Traditionally, there are only two drawbacks to this method of mastering; having to listen to music at half-speed for hour after hour can be a little difficult, at least until I get to hear back the resulting cut when it all becomes worthwhile! The other dis-advantage is an inability to do any “de-essing”. De-essing is a form of processing the signal whereby the “sss” and “t” sounds from the vocalist are controlled in order to avoid sibilance and distortion on playback. None of the tools an engineer would ordinarily employ on a real-time cut work at half speed as the frequencies are wrong so the offending “sss” does not trigger the limiter and everything is moving so slowly there is no acceleration as such for the de-esser to look out for. This has always been the Achilles heel of half-speed cutting until now…
Any problems with the tape can be treated far more accurately digitally than they could be by using traditional analogue techniques. This is especially the case with de-essing. I can, by clever editing, target just the offending “sss” and leave intact the rest of the audio. Therefore high-hats, bright guitars and snare drums are not affected or reduced in impact. Using an analogue scatter-gun de-esser approach would also trigger the limiter in many parts of the audio that do not need to be worked on. The de-esser cannot tell a bright guitar from bright vocal and will smooth everything out leading to dull guitars or soft snare drums and weak hi-hats. Targeting the “sss” sounds in the vocal as I have done in this series is time consuming but is worthwhile in the pursuit of the very best possible sounding record. Also if there was any damage to the analogue tape (drop-outs and clicks for example) this can by and large be restored using modern digital methods in a way that is unobtrusive and this would be impossible using analogue methods.
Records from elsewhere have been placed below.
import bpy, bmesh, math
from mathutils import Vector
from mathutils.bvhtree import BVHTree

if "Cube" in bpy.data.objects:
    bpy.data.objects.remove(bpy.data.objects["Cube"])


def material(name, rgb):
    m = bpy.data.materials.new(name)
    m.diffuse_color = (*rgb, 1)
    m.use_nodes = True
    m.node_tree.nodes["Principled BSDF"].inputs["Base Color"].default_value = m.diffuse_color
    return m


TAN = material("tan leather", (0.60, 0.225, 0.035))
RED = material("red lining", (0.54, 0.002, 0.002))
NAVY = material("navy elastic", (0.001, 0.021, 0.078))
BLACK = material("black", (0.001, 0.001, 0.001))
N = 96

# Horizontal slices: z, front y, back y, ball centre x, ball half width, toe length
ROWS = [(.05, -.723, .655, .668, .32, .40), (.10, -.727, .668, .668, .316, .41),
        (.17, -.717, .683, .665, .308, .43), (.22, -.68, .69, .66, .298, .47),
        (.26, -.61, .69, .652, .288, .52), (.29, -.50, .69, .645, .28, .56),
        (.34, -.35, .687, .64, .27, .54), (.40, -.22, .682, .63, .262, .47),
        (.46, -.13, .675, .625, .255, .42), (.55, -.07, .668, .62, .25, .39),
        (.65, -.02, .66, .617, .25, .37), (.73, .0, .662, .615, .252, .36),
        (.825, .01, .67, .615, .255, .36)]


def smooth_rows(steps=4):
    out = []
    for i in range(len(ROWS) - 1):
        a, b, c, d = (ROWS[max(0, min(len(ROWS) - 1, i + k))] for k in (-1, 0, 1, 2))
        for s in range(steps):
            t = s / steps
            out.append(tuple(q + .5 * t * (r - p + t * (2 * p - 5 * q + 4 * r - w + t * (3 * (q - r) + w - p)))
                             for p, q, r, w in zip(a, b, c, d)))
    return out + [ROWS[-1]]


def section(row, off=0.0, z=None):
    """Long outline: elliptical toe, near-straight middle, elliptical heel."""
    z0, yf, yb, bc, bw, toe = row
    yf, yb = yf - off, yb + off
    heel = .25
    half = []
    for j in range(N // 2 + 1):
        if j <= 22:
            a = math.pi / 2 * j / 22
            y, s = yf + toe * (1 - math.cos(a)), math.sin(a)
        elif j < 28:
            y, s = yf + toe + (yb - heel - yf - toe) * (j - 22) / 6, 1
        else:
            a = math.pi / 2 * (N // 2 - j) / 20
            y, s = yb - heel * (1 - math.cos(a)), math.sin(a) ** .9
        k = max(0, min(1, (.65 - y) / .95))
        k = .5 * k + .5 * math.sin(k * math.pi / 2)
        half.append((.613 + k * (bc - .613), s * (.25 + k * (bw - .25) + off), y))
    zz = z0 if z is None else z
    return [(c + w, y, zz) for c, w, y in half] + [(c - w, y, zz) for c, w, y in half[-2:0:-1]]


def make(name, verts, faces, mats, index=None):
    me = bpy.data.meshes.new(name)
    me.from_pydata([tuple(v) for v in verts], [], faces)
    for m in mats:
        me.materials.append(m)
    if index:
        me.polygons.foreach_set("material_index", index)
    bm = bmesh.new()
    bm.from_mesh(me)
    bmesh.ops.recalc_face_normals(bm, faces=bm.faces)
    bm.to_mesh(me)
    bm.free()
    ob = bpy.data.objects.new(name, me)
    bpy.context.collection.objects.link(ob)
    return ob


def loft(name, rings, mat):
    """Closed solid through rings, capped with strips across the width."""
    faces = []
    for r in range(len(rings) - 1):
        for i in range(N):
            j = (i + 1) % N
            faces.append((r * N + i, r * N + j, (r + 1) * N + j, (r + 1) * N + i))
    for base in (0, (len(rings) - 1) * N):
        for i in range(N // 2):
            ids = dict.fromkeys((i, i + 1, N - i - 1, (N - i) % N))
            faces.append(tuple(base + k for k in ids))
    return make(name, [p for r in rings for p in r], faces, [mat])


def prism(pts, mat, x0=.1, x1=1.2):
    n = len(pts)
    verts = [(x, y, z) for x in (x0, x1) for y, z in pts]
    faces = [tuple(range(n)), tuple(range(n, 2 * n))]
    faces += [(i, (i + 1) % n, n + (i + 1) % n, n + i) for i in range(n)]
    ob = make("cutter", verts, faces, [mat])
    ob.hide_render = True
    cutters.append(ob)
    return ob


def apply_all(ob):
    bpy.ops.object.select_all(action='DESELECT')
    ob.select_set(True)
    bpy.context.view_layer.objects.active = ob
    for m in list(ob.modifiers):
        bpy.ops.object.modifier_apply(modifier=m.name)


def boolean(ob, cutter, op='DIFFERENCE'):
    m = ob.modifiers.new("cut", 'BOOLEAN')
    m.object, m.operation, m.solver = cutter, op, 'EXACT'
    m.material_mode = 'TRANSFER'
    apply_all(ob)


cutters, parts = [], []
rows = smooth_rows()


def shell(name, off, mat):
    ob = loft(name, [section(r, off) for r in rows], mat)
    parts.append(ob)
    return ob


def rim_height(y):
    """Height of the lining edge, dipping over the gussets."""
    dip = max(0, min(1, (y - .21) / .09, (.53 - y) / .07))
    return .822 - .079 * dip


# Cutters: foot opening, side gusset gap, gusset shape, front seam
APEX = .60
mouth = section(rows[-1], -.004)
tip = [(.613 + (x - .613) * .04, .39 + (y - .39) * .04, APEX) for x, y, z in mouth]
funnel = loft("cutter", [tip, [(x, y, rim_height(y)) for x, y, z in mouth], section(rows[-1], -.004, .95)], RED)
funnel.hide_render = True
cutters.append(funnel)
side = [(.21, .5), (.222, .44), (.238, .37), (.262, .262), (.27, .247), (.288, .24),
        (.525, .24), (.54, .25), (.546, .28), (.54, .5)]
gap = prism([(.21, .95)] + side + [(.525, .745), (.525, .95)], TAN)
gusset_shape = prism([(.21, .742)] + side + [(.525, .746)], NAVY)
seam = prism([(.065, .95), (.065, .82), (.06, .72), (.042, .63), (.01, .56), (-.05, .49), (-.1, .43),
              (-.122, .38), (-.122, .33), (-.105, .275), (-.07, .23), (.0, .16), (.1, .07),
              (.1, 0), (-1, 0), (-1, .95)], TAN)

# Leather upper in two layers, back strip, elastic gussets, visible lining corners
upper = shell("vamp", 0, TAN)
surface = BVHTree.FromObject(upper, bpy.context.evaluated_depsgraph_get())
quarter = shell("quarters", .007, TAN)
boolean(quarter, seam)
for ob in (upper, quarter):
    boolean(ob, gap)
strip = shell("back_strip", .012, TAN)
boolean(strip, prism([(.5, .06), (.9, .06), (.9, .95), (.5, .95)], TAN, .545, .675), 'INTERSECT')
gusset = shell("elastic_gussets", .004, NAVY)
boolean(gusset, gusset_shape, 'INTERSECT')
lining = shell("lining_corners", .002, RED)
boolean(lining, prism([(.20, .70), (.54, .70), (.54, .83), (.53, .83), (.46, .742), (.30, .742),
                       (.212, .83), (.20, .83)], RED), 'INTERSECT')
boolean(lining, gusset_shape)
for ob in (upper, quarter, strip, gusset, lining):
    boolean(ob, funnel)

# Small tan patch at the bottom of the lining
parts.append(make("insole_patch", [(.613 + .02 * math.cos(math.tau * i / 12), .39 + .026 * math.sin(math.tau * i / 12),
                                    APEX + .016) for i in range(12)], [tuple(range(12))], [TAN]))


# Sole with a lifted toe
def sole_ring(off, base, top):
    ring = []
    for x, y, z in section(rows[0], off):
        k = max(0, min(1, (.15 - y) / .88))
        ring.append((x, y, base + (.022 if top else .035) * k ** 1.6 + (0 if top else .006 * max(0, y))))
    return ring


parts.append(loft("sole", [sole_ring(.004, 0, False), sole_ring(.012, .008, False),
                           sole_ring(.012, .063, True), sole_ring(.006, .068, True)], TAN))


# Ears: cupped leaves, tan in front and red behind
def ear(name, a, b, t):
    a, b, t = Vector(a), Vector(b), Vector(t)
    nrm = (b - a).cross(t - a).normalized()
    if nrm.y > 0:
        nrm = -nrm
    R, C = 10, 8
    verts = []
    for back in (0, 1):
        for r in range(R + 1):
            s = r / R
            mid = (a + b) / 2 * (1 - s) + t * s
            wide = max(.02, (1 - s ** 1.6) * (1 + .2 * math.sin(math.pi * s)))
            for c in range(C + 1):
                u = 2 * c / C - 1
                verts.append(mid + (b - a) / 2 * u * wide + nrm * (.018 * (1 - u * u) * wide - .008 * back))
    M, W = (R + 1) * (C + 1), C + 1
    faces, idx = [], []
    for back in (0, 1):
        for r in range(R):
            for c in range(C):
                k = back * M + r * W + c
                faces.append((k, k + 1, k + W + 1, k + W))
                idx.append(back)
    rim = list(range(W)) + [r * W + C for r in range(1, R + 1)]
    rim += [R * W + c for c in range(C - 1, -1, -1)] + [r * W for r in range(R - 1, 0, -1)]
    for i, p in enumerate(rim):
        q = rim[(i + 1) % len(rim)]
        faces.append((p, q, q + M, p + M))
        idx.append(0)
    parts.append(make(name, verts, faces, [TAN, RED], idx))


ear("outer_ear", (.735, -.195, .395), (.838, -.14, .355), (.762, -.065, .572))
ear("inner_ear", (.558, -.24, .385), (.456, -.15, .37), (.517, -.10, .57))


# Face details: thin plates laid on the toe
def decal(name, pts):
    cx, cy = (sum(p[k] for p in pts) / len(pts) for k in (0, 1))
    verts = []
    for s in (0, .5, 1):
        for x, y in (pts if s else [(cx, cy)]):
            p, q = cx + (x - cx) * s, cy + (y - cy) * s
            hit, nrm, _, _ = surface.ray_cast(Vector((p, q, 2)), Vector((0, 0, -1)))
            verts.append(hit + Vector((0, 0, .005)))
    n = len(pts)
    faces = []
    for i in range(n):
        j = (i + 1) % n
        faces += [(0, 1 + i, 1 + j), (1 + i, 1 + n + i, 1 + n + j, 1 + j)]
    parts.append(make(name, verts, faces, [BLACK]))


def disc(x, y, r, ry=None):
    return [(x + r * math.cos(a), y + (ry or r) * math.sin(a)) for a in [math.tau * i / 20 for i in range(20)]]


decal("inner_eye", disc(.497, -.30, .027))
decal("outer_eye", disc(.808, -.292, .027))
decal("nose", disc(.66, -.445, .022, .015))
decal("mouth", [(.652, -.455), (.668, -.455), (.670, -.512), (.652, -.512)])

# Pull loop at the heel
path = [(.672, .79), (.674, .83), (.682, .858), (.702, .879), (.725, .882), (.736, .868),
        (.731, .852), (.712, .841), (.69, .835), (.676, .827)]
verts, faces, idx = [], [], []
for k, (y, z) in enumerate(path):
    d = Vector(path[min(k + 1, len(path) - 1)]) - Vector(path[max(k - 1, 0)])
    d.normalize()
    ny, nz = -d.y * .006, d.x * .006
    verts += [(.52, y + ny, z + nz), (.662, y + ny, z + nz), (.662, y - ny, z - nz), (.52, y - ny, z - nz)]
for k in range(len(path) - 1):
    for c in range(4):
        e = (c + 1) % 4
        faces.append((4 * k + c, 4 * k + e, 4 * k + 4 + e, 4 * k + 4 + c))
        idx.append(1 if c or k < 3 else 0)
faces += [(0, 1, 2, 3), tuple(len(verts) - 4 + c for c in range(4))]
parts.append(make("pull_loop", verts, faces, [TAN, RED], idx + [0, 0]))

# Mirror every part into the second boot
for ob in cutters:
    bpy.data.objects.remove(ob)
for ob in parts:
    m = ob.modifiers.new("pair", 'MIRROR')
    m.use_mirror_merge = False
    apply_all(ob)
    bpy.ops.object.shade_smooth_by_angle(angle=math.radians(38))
For the record, none of the albums in this series have been de-noised. Only clicks and drop-outs have been repaired.” – Miles Showell, Abbey Road Mastering Engineer.